How Roles & Factors Influence People’s Health 4- Manager: Participative approach with community 5- Collaborator: multidisciplinary collegiality and leadership 6- Leadership: Change agent 7- Researcher: Systematic investigation, collection, and analysis of data for solving problems and bring evidence-based findings to community settings 13\2\1428
Seven Settings • Homes • Ambulatory Service • Schools • Occupational Health • Residential Institutions • Parishes • Community at Large 13\2\1428
Nature & Common Threads Basic to Practice • Many nursing roles • Special skill sets • Assessment • Policy Development • Assurance • Variety of clients in specific situations • Collaboration with other institutions • Schools & Parishes • Occupational Health 13\2\1428

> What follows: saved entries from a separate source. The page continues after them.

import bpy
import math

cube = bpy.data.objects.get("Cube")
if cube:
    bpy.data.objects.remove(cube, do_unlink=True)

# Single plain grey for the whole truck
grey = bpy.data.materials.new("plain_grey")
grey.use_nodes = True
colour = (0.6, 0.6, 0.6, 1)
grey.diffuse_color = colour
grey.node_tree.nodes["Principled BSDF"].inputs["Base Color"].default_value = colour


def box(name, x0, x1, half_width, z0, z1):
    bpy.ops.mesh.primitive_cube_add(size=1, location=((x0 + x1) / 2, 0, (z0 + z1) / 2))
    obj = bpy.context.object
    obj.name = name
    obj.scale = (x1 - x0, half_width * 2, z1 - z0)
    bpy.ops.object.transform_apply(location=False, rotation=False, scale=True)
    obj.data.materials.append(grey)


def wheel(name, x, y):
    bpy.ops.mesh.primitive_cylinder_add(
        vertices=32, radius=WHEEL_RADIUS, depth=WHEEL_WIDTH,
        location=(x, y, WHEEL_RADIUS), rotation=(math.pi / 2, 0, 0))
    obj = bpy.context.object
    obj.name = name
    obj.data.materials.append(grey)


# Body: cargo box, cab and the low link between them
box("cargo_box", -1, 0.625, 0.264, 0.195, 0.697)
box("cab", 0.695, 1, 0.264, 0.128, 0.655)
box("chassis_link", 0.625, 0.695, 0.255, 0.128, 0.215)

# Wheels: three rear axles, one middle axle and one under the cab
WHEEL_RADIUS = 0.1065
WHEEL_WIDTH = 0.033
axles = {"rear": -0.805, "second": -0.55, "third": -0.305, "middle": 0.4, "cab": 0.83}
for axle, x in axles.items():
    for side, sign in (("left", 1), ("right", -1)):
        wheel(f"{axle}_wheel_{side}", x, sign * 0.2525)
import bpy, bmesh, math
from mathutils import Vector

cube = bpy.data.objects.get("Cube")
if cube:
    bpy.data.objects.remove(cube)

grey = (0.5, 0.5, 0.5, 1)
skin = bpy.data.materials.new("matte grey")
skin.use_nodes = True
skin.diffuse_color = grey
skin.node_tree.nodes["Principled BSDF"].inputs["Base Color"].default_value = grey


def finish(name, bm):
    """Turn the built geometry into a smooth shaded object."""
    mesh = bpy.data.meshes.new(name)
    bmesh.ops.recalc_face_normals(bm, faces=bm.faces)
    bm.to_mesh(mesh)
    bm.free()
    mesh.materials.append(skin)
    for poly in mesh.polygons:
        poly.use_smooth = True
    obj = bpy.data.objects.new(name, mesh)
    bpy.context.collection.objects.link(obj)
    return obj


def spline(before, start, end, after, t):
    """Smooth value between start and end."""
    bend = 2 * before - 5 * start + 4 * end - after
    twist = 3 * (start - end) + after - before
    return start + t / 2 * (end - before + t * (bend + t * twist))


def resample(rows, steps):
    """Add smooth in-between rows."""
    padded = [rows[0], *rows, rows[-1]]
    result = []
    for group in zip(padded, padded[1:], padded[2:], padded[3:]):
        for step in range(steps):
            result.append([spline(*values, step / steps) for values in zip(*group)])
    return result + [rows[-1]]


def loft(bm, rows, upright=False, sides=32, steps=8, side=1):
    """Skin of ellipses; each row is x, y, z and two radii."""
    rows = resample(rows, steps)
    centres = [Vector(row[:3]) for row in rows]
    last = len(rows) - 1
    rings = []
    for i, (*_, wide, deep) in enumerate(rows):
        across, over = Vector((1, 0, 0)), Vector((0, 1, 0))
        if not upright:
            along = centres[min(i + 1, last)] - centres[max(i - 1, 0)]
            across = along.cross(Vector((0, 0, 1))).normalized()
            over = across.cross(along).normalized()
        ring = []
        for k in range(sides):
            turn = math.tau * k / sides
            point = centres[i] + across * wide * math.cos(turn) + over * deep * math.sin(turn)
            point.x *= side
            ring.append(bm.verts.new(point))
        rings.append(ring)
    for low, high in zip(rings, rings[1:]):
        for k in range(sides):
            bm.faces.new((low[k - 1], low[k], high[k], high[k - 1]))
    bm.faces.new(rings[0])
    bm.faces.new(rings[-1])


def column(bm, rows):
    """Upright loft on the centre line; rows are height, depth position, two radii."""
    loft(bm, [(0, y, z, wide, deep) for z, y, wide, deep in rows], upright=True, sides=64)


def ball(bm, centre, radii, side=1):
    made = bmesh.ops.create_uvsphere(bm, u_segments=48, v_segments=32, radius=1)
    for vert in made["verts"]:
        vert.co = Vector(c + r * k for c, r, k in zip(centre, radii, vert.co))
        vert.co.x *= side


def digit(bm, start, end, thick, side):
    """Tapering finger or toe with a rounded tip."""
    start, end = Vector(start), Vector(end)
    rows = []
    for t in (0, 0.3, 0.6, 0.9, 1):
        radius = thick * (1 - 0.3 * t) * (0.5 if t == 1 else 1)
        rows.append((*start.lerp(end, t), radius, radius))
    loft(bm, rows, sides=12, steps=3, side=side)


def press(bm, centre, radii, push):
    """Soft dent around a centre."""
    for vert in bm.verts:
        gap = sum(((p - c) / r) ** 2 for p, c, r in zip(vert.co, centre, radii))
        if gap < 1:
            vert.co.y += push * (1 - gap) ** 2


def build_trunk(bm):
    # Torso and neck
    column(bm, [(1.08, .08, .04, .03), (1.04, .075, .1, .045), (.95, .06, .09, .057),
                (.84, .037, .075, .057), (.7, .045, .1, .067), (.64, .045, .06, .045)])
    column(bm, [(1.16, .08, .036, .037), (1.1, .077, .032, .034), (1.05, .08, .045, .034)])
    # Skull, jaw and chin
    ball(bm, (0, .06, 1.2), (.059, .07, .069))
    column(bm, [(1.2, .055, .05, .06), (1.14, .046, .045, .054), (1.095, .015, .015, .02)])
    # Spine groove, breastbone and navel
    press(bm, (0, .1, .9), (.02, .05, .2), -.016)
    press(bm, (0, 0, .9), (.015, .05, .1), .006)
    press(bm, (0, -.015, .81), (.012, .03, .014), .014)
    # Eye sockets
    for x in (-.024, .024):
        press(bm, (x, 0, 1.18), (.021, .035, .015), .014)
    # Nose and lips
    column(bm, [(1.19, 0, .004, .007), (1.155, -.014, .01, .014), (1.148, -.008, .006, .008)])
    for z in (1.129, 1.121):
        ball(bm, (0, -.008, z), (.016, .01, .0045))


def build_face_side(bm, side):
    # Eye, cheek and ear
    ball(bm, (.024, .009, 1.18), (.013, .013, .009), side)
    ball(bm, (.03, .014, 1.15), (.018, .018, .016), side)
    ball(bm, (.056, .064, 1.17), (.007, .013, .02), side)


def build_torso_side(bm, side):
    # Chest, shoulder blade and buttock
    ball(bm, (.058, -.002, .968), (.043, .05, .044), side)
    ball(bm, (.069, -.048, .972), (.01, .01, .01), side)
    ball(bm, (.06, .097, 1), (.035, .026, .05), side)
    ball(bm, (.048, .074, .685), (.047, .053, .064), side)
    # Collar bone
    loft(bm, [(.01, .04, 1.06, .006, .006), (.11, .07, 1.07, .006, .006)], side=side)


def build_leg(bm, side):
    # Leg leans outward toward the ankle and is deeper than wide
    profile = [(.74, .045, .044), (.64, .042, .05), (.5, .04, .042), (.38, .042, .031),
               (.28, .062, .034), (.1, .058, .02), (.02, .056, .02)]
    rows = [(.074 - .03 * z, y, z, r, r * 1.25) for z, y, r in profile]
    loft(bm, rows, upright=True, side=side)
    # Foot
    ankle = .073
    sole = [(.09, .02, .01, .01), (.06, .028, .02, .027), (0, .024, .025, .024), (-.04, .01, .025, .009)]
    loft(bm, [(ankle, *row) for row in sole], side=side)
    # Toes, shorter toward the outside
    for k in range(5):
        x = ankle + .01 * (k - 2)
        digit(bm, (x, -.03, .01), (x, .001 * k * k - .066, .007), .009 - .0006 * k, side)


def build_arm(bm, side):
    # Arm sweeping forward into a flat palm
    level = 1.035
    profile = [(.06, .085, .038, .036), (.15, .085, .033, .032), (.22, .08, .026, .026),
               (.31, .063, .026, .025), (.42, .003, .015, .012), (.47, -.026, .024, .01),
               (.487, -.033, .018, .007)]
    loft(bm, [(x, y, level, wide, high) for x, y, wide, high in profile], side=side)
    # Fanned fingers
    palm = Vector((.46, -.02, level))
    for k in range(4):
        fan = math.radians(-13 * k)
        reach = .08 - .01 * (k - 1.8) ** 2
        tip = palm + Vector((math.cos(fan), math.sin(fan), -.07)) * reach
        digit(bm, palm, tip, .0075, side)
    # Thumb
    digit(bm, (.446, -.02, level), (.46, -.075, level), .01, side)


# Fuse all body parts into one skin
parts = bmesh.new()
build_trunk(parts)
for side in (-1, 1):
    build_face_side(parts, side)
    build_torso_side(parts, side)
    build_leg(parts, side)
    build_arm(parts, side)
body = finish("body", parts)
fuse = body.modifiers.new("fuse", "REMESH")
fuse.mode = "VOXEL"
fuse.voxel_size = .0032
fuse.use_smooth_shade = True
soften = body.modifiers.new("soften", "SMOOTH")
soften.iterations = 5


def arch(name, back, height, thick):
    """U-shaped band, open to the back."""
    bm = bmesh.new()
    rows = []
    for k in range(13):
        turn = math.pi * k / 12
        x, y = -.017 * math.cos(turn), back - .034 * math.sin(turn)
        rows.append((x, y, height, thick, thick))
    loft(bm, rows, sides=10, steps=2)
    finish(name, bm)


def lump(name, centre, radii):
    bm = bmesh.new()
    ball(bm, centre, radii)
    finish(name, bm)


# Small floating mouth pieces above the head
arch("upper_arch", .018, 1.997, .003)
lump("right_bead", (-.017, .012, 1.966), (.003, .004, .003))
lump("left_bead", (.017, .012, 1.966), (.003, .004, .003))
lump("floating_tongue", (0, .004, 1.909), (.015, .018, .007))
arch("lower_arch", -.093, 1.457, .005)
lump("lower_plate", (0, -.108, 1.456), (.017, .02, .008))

Principles of Sound Community Nursing Practice • Standards of practice • Standards of care • Management essential to all nursing roles • Community Nursing Process: assessment, planning, implementation, & evaluation • Case management • Essential Behaviors • Decision-making • Transferring information • Relationship building 13\2\1428
Internet Resources • A Day in the Life of Public Health • http://www.apha.org/career/dayinlife.htm • Public Health Nursing Section of APHA • http://www.csuchico.edu/~horst/ • Ten Essential Services of Public Health • http://www.apha.org/ppp/science/10ES.htm 13\2\1428
TANK YOU …. 13\2\1428